New Ratings System for MN Schools

By KBJR News 1

May 22, 2012 Updated May 22, 2012 at 6:28 PM CDT

Duluth, MN (Northland's NewsCenter) - It's the new rating system for Minnesota schools, and for northland schools.

The results are a mixed bag.

School officials from several districts believe the new system of identifying which schools need improvement will be more thorough than the No Child Left Behind system.

It's a new system for schools in Minnesota and superintendents across the northland say it provides a better look at school performance as a whole.

"The No Child Left Behind legislation was really based on absolutes. That we were looking at all student being at the same level and there was a deadline to get there and the new system allows for a celebration of growth," said Bill Gronseth, superindent of Duluth Schools.

Multiple Measurement Ratings, or MMR, were released for Minnesota schools Tuesday.

While all schools in the state were evaluated with the system, low income schools that receive federal Title one funding were designated as either "reward", "focus" or "priority" institutions.

"We'd been following the data for a while now and putting these interventions in place so it really has been affirming that the work we have been doing has been in the right direction," said Gronseth.

Morgan Park Middle School and Piedmont Elementary were identified as "focus" schools.

Focus schools reflect the 10 percent of Title one schools showing the largest achievement gap for one or more groups of students.

Laura Mac Arthur and Bayview Elementary School in Proctor were classified as priority schools.

"A priority school label means we are in the lower part of Title Schools so we'll be receiving added help from the regional improvement centers that are found in four different areas throughout the state," said John Engelking, superintendent of Proctor Schools.

Teacher evaluations, and learning opportunities for staff, and in some cases the replacing of staff must now happen in schools classified as focus and priorities schools.

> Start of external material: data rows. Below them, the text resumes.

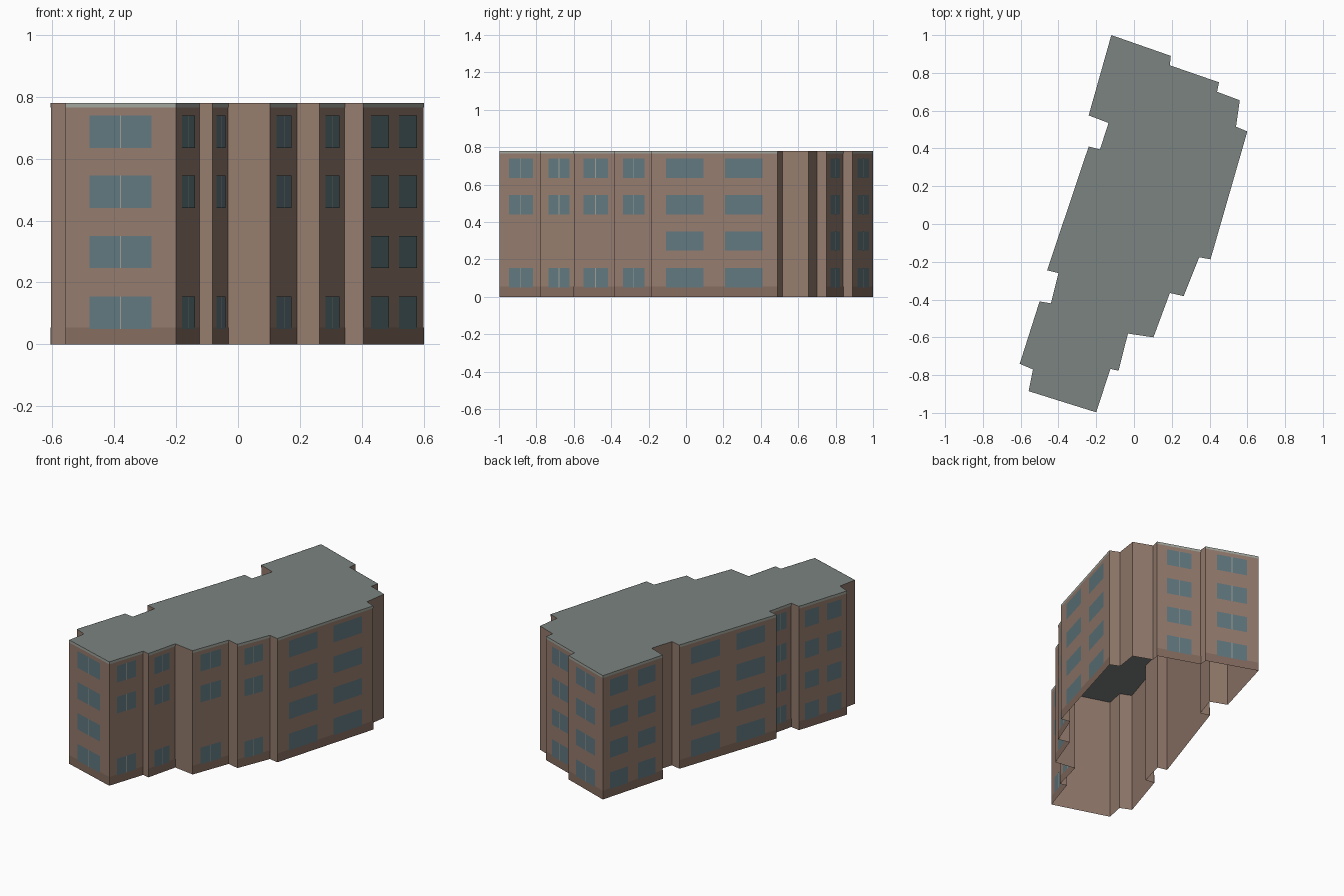
import bpy
from mathutils import Vector

if "Cube" in bpy.data.objects:
    bpy.data.objects.remove(bpy.data.objects["Cube"])

H = 0.78
ROWS = [(0.05, 0.155), (0.247, 0.35), (0.44, 0.545), (0.635, 0.74)]

# Footprint, clockwise from above; each corner carries the facade style of the wall leaving it:
# "" plain, "split" one two-pane column, "gap" same without the second floor, "pair" two wide columns
PLAN = [
    (-0.12, 1.0, "split"), (0.195, 0.89, ""), (0.19, 0.84, "split"), (0.45, 0.75, ""),
    (0.44, 0.70, ""), (0.56, 0.655, ""), (0.54, 0.515, ""), (0.60, 0.49, "pair"),
    (0.405, -0.187, ""), (0.345, -0.176, "gap"), (0.263, -0.382, ""), (0.19, -0.365, "gap"),
    (0.103, -0.60, ""), (-0.032, -0.58, "gap"), (-0.082, -0.777, ""), (-0.125, -0.767, "gap"),
    (-0.20, -0.997, "split"), (-0.558, -0.885, ""), (-0.535, -0.77, ""), (-0.605, -0.74, "pair"),
    (-0.50, -0.41, ""), (-0.44, -0.42, "split"), (-0.40, -0.26, ""), (-0.46, -0.245, "pair"),
    (-0.24, 0.41, ""), (-0.18, 0.395, ""), (-0.135, 0.535, ""), (-0.24, 0.575, "pair"),
]


def build(name, polys, color):
    verts, faces = [], []
    for poly in polys:
        faces.append(range(len(verts), len(verts) + len(poly)))
        verts += poly
    mesh = bpy.data.meshes.new(name)
    mesh.from_pydata(verts, [], [tuple(f) for f in faces])
    mat = bpy.data.materials.new(name + "_paint")
    mat.diffuse_color = (*color, 1)
    mat.use_nodes = True
    mat.node_tree.nodes["Principled BSDF"].inputs["Base Color"].default_value = mat.diffuse_color
    mesh.materials.append(mat)
    bpy.context.collection.objects.link(bpy.data.objects.new(name, mesh))


def panel(a, b, t0, t1, z0, z1, off=0.0):
    """Upright quad on wall a-b between fractions t0..t1, facing outward."""
    d = b - a
    n = Vector((-d.y, d.x)).normalized() * off
    p, q = a + d * t0 + n, a + d * t1 + n
    return [(q.x, q.y, z0), (p.x, p.y, z0), (p.x, p.y, z1), (q.x, q.y, z1)]


walls, plinth, trim, panes, mullions = [], [], [], [], []
for i, (x, y, style) in enumerate(PLAN):
    nxt = PLAN[(i + 1) % len(PLAN)]
    a, b = Vector((x, y)), Vector(nxt[:2])
    walls.append(panel(a, b, 0, 1, 0, H))
    if not style:
        continue
    # painted base and parapet band on window walls
    plinth.append(panel(a, b, 0, 1, 0, 0.055, 0.001))
    trim.append(panel(a, b, 0, 1, 0.765, H, 0.001))
    for r, (z0, z1) in enumerate(ROWS):
        if style == "gap" and r == 1:
            continue
        spans = [(0.12, 0.415), (0.585, 0.88)] if style == "pair" else [(0.22, 0.78)]
        for t0, t1 in spans:
            panes.append(panel(a, b, t0, t1, z0, z1, 0.002))
        if style != "pair":
            w = 0.002 / (b - a).length
            mullions.append(panel(a, b, 0.5 - w, 0.5 + w, z0, z1, 0.003))

# Open-bottomed shell with a flat roof
build("outer_walls", walls, (0.30, 0.20, 0.155))
build("flat_roof", [[(x, y, H) for x, y, _ in reversed(PLAN)]], (0.20, 0.23, 0.22))
build("base_band", plinth, (0.235, 0.15, 0.115))
build("parapet_band", trim, (0.36, 0.38, 0.34))
build("window_panes", panes, (0.12, 0.19, 0.215))
build("window_mullions", mullions, (0.34, 0.34, 0.30))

"Although we're not really pleased about being rated a priority school we are apprehensive and optimistic about the changes that will take place as a result of the added resources that are going to come to our school," said Engelking.

The highest performing Title One Schools were classified and recognized with the reward title.

"We weren't sure what these measures were going to be showing. We were excited that there was going to be a new form of rating schools around the state. Just overall excited to see where we laid out and how things were looking here at Winterquist," said Brian Harker, principal at Winterquist Elementary School.

Winterquist Elementary School in Esko took a reward title, the highest ranking available to low income school but school officials say their work is far from over.

"We're always trying to professionally be better educators and do what we need to do to meet the needs of our kids. We always prioritize those things and we're feeling be pretty good about what we are doing right now but there is always room for growth and that is where we want to go," said Harker.

The new MMR system looks at proficiency, student growth, and achievement gap reduction and graduation rates.

Several non Title One Schools in Duluth received other high ratings.
Nettleton and Lester Park ranked in the top 25 percent in growth and achievement gap reduction.

Homecroft was in the top 10 percent in the same categories.
Congdon was in the top 5 percent for growth.

While Congdon Park, Lakewood, Lowell, Lester Park, Woodland and East all were rated in the top 1 percent for proficiency.

Both East and Central High Schools were in the top 1 percent for graduation rates as well.